Aim of the exercise =>
All that should be output is the block of lines below from the line with "import bpy, bmesh, math" to the line with "rings.append([bm.verts.new((r * math.cos(a), r", both included, exactly as written.

Data records:
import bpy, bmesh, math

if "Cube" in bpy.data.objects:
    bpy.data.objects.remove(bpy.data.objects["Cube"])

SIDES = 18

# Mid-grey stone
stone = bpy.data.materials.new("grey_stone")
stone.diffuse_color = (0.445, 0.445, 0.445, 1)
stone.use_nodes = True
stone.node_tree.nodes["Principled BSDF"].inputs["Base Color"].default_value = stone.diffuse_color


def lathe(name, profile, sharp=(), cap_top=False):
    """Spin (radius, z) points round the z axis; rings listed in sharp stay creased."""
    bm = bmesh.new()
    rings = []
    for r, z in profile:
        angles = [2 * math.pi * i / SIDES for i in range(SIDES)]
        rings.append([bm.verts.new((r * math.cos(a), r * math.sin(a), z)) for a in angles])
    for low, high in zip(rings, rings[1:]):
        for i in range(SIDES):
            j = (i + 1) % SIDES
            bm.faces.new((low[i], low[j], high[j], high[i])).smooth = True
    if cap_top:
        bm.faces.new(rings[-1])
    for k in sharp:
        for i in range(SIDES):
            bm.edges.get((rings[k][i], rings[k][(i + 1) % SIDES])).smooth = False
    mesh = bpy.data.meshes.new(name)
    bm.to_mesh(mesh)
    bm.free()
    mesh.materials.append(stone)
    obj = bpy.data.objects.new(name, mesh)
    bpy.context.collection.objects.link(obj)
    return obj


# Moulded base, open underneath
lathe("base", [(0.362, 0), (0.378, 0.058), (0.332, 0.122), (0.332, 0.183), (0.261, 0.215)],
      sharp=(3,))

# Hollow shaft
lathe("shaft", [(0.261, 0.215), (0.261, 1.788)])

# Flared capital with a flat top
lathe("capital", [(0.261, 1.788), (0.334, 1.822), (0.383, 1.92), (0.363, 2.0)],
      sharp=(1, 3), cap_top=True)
==
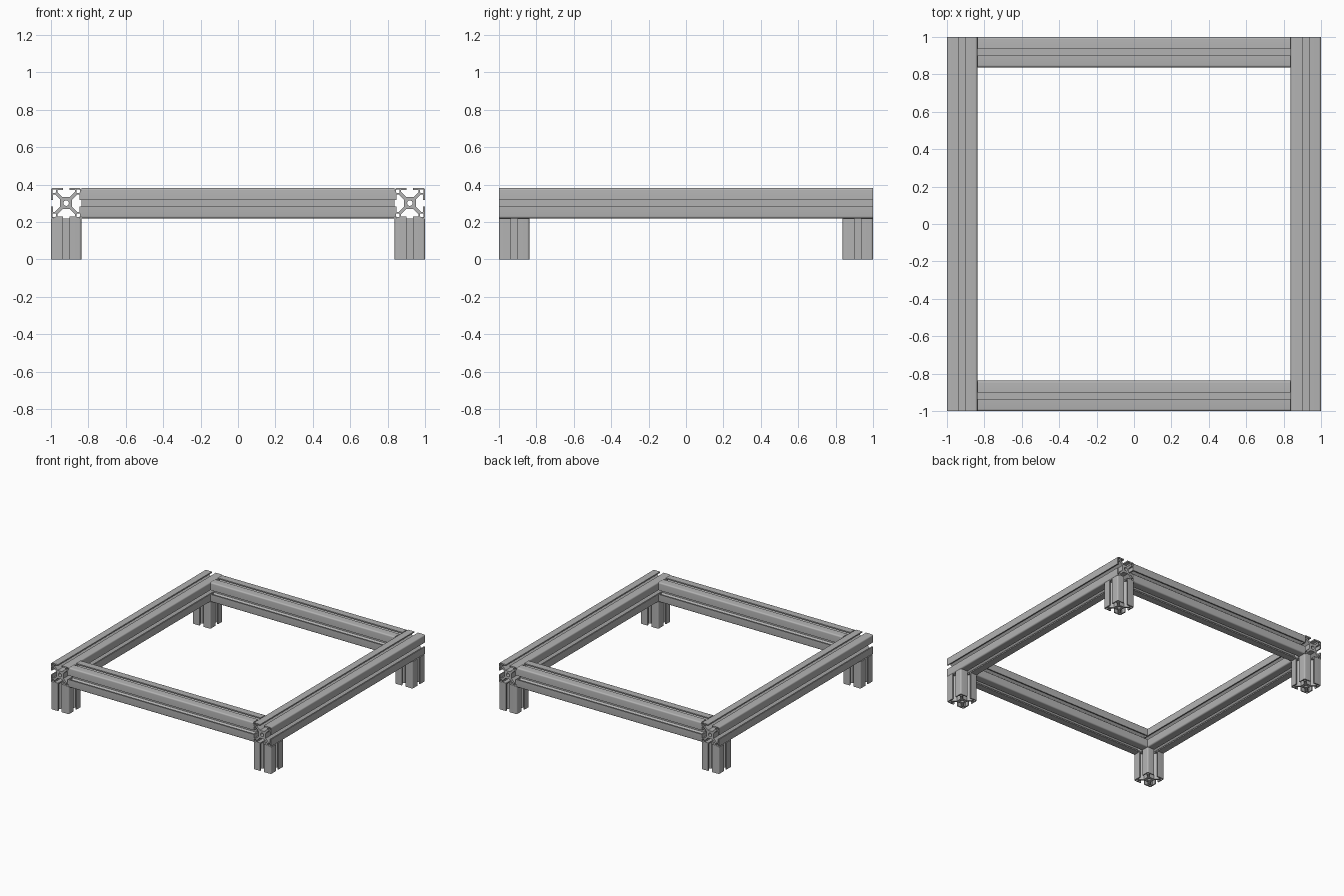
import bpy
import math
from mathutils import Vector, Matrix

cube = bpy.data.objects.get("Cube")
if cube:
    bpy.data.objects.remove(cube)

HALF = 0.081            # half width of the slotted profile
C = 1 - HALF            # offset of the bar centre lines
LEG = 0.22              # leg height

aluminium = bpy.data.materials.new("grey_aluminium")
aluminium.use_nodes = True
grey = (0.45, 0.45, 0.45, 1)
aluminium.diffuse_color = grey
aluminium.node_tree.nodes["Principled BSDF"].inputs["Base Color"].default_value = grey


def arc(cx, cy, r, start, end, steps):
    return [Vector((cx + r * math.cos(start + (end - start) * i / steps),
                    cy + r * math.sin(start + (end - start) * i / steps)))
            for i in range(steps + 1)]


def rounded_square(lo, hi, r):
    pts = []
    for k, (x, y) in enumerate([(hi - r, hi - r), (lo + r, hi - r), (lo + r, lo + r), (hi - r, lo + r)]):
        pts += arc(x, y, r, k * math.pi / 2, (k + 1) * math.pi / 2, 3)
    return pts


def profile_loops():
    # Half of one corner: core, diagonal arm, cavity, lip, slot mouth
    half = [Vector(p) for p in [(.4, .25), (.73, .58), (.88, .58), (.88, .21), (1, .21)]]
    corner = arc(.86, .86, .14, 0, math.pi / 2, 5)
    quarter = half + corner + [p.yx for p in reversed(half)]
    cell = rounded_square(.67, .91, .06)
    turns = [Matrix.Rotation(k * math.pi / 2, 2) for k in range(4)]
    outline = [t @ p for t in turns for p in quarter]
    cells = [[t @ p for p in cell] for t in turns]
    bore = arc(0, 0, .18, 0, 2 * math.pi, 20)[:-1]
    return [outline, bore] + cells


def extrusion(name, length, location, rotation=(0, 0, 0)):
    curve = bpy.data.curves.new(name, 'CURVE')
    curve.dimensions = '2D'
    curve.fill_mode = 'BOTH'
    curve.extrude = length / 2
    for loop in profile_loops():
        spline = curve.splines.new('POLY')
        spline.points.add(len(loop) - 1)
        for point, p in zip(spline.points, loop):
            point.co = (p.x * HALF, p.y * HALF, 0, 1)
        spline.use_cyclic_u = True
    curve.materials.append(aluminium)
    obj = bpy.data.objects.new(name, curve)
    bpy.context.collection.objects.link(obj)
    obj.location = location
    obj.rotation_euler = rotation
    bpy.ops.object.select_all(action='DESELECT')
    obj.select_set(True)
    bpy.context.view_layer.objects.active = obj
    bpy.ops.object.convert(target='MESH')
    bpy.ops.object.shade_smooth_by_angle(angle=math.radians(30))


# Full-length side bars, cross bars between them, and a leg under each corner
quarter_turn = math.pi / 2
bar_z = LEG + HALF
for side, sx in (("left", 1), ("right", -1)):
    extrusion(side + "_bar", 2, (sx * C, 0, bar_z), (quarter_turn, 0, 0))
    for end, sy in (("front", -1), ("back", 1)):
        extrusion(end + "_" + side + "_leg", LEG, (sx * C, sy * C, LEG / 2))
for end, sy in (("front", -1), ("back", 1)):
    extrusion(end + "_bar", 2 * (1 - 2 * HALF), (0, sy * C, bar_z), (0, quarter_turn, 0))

Your response =>
import bpy, bmesh, math

if "Cube" in bpy.data.objects:
    bpy.data.objects.remove(bpy.data.objects["Cube"])

SIDES = 18

# Mid-grey stone
stone = bpy.data.materials.new("grey_stone")
stone.diffuse_color = (0.445, 0.445, 0.445, 1)
stone.use_nodes = True
stone.node_tree.nodes["Principled BSDF"].inputs["Base Color"].default_value = stone.diffuse_color


def lathe(name, profile, sharp=(), cap_top=False):
    """Spin (radius, z) points round the z axis; rings listed in sharp stay creased."""
    bm = bmesh.new()
    rings = []
    for r, z in profile:
        angles = [2 * math.pi * i / SIDES for i in range(SIDES)]
        rings.append([bm.verts.new((r * math.cos(a), r * math.sin(a), z)) for a in angles])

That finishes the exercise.